◆ **The task**
Go through the entries, filter for the word "name", and copy every line that has it.

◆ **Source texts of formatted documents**
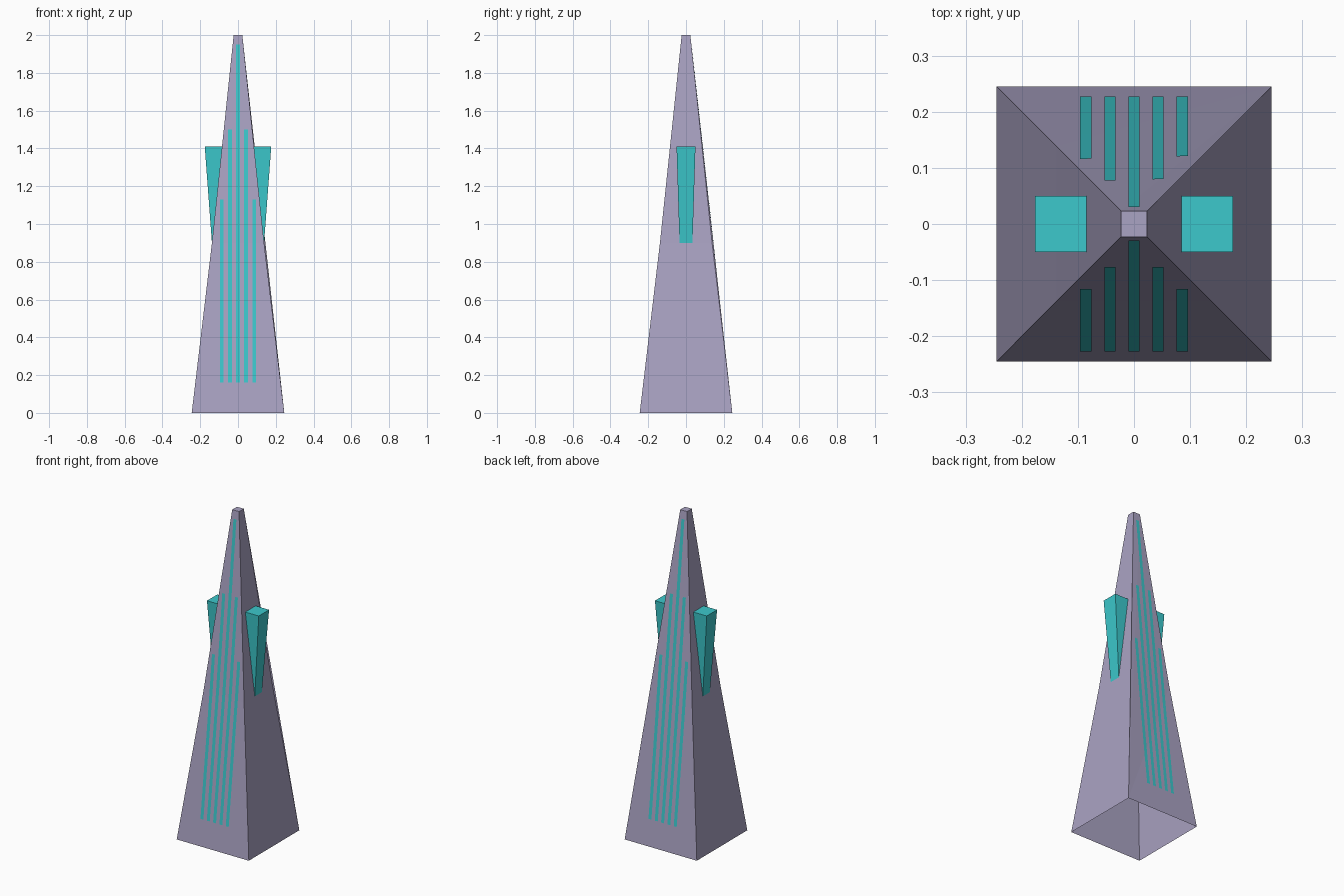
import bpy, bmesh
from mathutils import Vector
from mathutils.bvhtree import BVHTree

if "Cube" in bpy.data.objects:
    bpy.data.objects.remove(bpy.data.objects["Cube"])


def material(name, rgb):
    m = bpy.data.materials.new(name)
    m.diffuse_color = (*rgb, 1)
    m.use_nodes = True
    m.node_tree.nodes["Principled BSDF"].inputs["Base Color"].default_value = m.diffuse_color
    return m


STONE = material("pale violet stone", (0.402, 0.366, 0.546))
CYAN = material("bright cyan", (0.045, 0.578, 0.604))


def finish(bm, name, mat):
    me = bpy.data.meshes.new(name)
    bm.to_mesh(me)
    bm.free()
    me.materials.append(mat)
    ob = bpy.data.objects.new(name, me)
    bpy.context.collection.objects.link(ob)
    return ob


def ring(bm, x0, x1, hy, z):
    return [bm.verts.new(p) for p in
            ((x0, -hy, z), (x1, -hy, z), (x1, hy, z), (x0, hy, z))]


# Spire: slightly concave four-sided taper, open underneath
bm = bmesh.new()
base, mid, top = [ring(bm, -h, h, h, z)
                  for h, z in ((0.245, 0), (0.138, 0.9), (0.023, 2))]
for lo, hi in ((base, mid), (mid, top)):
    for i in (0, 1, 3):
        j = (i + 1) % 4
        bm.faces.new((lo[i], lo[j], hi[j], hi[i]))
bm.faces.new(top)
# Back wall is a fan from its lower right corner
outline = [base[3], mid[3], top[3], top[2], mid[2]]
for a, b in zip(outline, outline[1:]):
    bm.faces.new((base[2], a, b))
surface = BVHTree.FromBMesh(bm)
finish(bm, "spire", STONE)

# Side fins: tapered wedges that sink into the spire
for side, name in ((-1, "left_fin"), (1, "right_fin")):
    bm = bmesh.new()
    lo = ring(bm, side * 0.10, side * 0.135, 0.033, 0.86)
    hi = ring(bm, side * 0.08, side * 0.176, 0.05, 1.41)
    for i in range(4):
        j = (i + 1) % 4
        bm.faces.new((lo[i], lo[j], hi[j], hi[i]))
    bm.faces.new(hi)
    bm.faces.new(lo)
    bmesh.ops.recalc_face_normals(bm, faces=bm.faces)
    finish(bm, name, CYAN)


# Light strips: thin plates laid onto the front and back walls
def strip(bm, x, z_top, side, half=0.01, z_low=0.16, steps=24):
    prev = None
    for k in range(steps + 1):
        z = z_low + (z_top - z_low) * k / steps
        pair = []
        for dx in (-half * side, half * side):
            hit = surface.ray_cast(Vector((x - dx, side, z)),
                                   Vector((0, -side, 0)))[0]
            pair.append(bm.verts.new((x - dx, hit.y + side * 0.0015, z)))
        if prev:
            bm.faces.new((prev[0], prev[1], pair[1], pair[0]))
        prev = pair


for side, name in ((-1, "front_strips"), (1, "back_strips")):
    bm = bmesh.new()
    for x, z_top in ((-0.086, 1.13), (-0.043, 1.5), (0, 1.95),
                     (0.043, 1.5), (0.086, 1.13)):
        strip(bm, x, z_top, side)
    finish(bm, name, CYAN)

◆ **Solution for this exercise**
def material(name, rgb):
    m = bpy.data.materials.new(name)
def finish(bm, name, mat):
    me = bpy.data.meshes.new(name)
    ob = bpy.data.objects.new(name, me)
for side, name in ((-1, "left_fin"), (1, "right_fin")):
    finish(bm, name, CYAN)
for side, name in ((-1, "front_strips"), (1, "back_strips")):
    finish(bm, name, CYAN)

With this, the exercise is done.